Kansas Gov. Sam Brownback. February 28, 2015.
Credit: Gage Skidmore/Flickr

The news out of Kansas is highly amusing, as you can see in this report from the The Wichita Eagle:

Lawmakers rolled back Gov. Sam Brownback’s signature tax policy over his objections Tuesday night, forcing into law tax increases to fix a budget shortfall and provide more money for schools.

The legislation ends the “march to zero” income tax cuts that Brownback heralded for much of his time as governor…

…The Senate and House voted 27-13 and 88-31, respectively, to override Brownback’s veto…

…The override represents a blow to the legacy of one of the most unpopular governors in America, amid speculation that he may not serve out his remaining time in office but instead take a federal position.

Kansas is such a Republican state that even Brownback’s epic mismanagement hasn’t turned the state purple or blue, but he’s done his best. He’s made Republicans sound like Democrats. For example, look at this:

Rep. Larry Hibbard, R-Toronto, said some residents would feel taxed too much and others would feel that certain services weren’t funded enough. But the compromise was good, he said.

Hibbard said the state had become a national laughing stock for its recent fiscal troubles, including a tax system that allowed situations where “the employee was paying the taxes and the employer wasn’t.”

“This tax bill starts us on the road to recovery,” he said.

Or this:

“It’s hard to celebrate because Kansas is in such shambles. The magnitude of the problems that we have to correct is so great,” Rep. Melissa Rooker, R-Fairway, said.

Here you have one Republican highlighting the absurd injustice of a tax code in which employers pay nothing, echoing Democrats who complain about corporations like General Electric that contribute nothing to the treasury. And you have another Republican who wants to celebrate what the governor correctly called “a $1.2 billion tax hike, making it the largest in state history,” but is not quite able to pull it off because the state’s coffers are still so drained.

This isn’t just a humiliation for Sam Brownback, it’s a complete repudiation of his two terms as governor delivered by members of his own party who resent him for making the whole state “a laughing stock.”

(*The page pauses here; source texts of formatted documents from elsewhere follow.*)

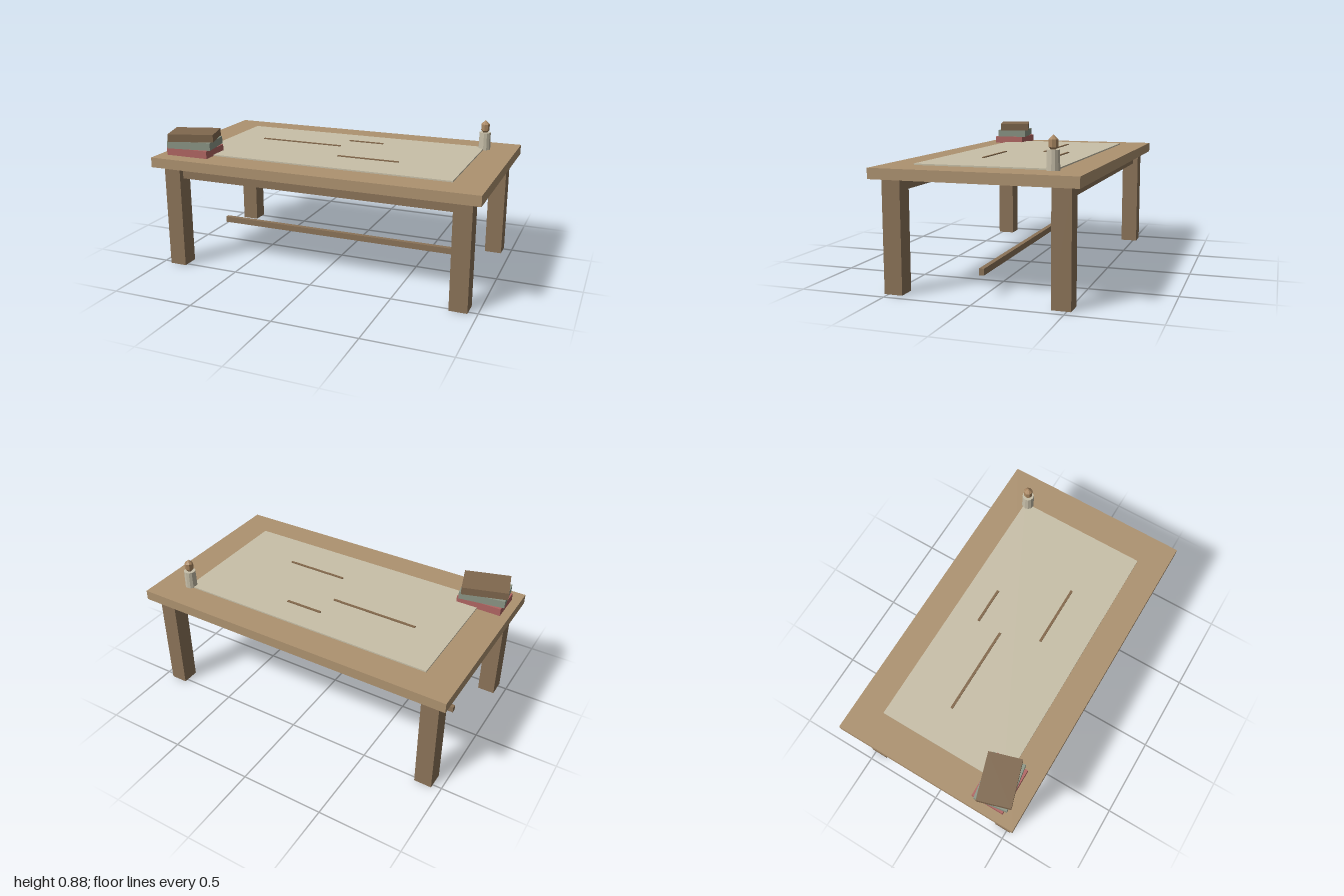
import * as THREE from 'three';

const mat = (name, color, flatShading = false) => {
  const m = new THREE.MeshStandardMaterial({ color });
  m.name = name;
  m.flatShading = flatShading;
  return m;
};

export function createModel() {
  const group = new THREE.Group();
  const topWood = mat('light wood', 0xad9270);
  const frameWood = mat('frame wood', 0x8b7358);
  const paper = mat('parchment', 0xc8c0a8);
  const ink = mat('dark line', 0x84694c);
  const red = mat('red cover', 0xb06562);
  const green = mat('green cover', 0x8c9686);
  const brown = mat('brown cover', 0x80684e);
  const wax = mat('candle wax', 0xc6bea8, true);
  const flameMat = mat('flame', 0xa98762, true);

  const add = (name, geometry, material, x, y, z) => {
    const mesh = new THREE.Mesh(geometry, material);
    mesh.name = name;
    mesh.position.set(x, y, z);
    group.add(mesh);
    return mesh;
  };
  // Box whose position is given by the centre of its underside
  const box = (name, material, w, h, d, x, y, z) =>
    add(name, new THREE.BoxGeometry(w, h, d), material, x, y + h / 2, z);

  // Table
  const top = 0.693;
  box('tabletop', topWood, 2, 0.06, 1.154, 0, 0.633, 0);
  for (const sz of [1, -1]) {
    for (const sx of [1, -1]) box('leg', frameWood, 0.105, 0.633, 0.106, sx * 0.893, 0, sz * 0.47);
    box('apron', frameWood, 1.68, 0.076, 0.038, 0, 0.557, sz * 0.47);
  }
  box('stretcher', frameWood, 1.68, 0.037, 0.029, 0, 0.12, 0);

  // Sheet with three raised lines
  box('sheet', paper, 1.608, 0.008, 0.804, 0, top, 0);
  for (const [x0, x1, z] of [[-0.58, -0.04, -0.08], [-0.04, 0.19, -0.233], [0.035, 0.418, 0.152]])
    box('sheetLine', ink, x1 - x0, 0.005, 0.015, (x0 + x1) / 2, top + 0.008, z);

  // Stack of books, each turned a little further
  [red, green, brown].forEach((cover, i) => {
    const book = box('book', cover, 0.275, 0.046, 0.197, -0.81, top + i * 0.046, 0.385);
    book.rotation.y = i * 0.15;
  });

  // Candle and faceted flame
  add('candle', new THREE.CylinderGeometry(0.035, 0.037, 0.107, 12), wax, 0.805, top + 0.0535, -0.385);
  const profile = [[0, 0], [0.014, 0], [0.026, 0.013], [0.026, 0.052], [0, 0.077]]
    .map(([r, y]) => new THREE.Vector2(r, y));
  add('flame', new THREE.LatheGeometry(profile, 8), flameMat, 0.805, 0.8, -0.385);

  return group;
}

And, apparently, Brownback’s next step is take a job working for Trump. Doesn’t that sound about right?

Martin Longman

Martin Longman is the web editor for the Washington Monthly. See all his writing at ProgressPond.com